Police used batons to push back some protesters at the front of the march attended by an estimated 6,000 people as tempers flared, and some demonstrators broke down barricades and threw rocks and bottles toward authorities.
Television images showed officers beating protesters in response, and an Associated Press television producer saw five people dragged away by police and two protesters bloodied. Spanish state TV said at least 28 were injured, including two officers, and that 22 people were detained. Independent Spanish media reported higher numbers that could not immediately be confirmed.
The demonstration, organized with an “Occupy Congress” slogan, drew protesters from all walks of life weary of nine straight months of painful economic austerity measures imposed by Prime Minister Mariano Rajoy and his solid majority of lawmakers. Smaller demonstrations Tuesday attracted hundreds of protesters in Barcelona and Seville.
Angry Madrid marchers who got as close as they could to Parliament, 250 meters (yards) away, yelled “Get out!, Get out! They don’t represent us! Fire them!”
“The only solution is that we should put everyone in Parliament out on the street so they know what it’s like,” said Maria Pilar Lopez, a 60-year-old government secretary.
Lopez and others called for fresh elections, claiming the government’s hard-hitting austerity measures are proof that the ruling Popular Party misled voters when it won power last November in a landslide.

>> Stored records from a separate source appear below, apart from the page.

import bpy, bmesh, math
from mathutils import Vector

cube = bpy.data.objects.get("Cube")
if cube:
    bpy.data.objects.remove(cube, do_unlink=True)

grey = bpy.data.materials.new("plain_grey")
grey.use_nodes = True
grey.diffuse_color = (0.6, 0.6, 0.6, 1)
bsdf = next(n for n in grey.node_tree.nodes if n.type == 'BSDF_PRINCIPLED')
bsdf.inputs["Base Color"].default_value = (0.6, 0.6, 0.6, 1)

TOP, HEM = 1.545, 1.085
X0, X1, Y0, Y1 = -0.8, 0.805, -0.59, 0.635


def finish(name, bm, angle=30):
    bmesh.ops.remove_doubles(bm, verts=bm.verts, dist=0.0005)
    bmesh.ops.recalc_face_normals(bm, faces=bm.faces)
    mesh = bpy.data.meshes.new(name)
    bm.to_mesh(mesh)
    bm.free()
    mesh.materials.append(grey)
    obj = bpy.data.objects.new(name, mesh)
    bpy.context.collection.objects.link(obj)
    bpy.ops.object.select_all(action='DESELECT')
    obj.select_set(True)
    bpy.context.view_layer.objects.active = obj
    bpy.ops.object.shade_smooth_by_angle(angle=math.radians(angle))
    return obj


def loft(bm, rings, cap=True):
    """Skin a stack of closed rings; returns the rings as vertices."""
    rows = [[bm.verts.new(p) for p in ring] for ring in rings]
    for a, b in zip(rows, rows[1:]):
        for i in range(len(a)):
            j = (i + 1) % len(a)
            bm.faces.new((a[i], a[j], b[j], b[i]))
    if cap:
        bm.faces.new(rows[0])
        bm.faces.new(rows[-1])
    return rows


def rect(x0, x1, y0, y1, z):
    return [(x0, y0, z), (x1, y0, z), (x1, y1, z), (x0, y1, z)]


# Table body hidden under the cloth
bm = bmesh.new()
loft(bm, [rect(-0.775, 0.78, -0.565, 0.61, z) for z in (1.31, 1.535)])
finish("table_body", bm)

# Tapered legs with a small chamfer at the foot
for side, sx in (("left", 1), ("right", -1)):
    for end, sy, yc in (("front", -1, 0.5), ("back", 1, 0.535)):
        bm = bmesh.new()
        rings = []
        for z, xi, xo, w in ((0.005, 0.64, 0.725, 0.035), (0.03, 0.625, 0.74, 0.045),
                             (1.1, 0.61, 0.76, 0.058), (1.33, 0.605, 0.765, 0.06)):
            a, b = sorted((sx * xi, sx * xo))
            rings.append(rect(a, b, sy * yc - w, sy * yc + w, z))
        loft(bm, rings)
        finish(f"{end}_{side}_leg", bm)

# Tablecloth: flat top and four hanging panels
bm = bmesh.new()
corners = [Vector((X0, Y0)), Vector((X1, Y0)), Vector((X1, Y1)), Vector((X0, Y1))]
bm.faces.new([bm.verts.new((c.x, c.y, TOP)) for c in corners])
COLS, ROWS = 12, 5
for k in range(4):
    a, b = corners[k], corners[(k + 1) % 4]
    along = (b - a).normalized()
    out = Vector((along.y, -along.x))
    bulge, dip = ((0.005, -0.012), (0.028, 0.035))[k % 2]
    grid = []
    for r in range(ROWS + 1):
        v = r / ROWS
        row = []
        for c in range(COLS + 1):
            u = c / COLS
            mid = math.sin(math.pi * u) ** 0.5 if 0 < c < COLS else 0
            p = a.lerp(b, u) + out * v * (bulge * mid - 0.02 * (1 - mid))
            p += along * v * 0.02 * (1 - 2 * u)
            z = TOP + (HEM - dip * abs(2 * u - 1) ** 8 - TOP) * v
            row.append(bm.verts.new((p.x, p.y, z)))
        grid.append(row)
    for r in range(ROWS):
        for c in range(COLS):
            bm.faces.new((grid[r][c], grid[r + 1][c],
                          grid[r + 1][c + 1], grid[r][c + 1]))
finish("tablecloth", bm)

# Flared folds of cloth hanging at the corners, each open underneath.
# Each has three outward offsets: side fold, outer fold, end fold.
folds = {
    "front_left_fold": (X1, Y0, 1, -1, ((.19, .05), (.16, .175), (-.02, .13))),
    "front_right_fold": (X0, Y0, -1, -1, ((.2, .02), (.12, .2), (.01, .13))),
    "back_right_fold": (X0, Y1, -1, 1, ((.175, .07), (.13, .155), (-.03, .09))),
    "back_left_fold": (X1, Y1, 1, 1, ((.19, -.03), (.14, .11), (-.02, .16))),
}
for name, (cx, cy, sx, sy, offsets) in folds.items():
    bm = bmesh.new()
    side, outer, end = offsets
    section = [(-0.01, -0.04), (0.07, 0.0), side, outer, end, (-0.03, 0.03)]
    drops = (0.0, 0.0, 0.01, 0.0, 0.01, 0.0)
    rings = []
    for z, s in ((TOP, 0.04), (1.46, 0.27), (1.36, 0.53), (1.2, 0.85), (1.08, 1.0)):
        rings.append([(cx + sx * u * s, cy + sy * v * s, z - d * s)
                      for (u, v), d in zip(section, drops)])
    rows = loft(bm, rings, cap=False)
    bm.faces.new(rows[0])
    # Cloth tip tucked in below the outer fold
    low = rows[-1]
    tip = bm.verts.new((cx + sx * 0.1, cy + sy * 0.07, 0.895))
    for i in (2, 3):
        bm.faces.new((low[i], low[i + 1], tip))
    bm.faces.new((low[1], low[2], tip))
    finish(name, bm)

While Rajoy has said he has no plans to cut pensions for Spaniards, Lopez fears her retirement age could be raised from 65 to as much as 70. Three of her seven nieces and nephews have been laid off since Rajoy ousted Spain’s Socialists, and she said the prospect of them finding jobs “is very bleak.”
Here, I will be shedding light on the real issues that we face everyday. Instead of taking sides, I will bring you information that will unite us rather than divide us. Our world today is full of opinionated idiots whose job is to only separate and confuse us. This has brought us to the brink. Media continues to reduce our world to talking points and mindless mantras. If we continue on this path we will be blindly led to our servitude. Let us come together and unite against those that wish to dumb us down and herd us like cattle to the slaughter. So today, I say, "Wake Up, Stand Up, and Be Heard!"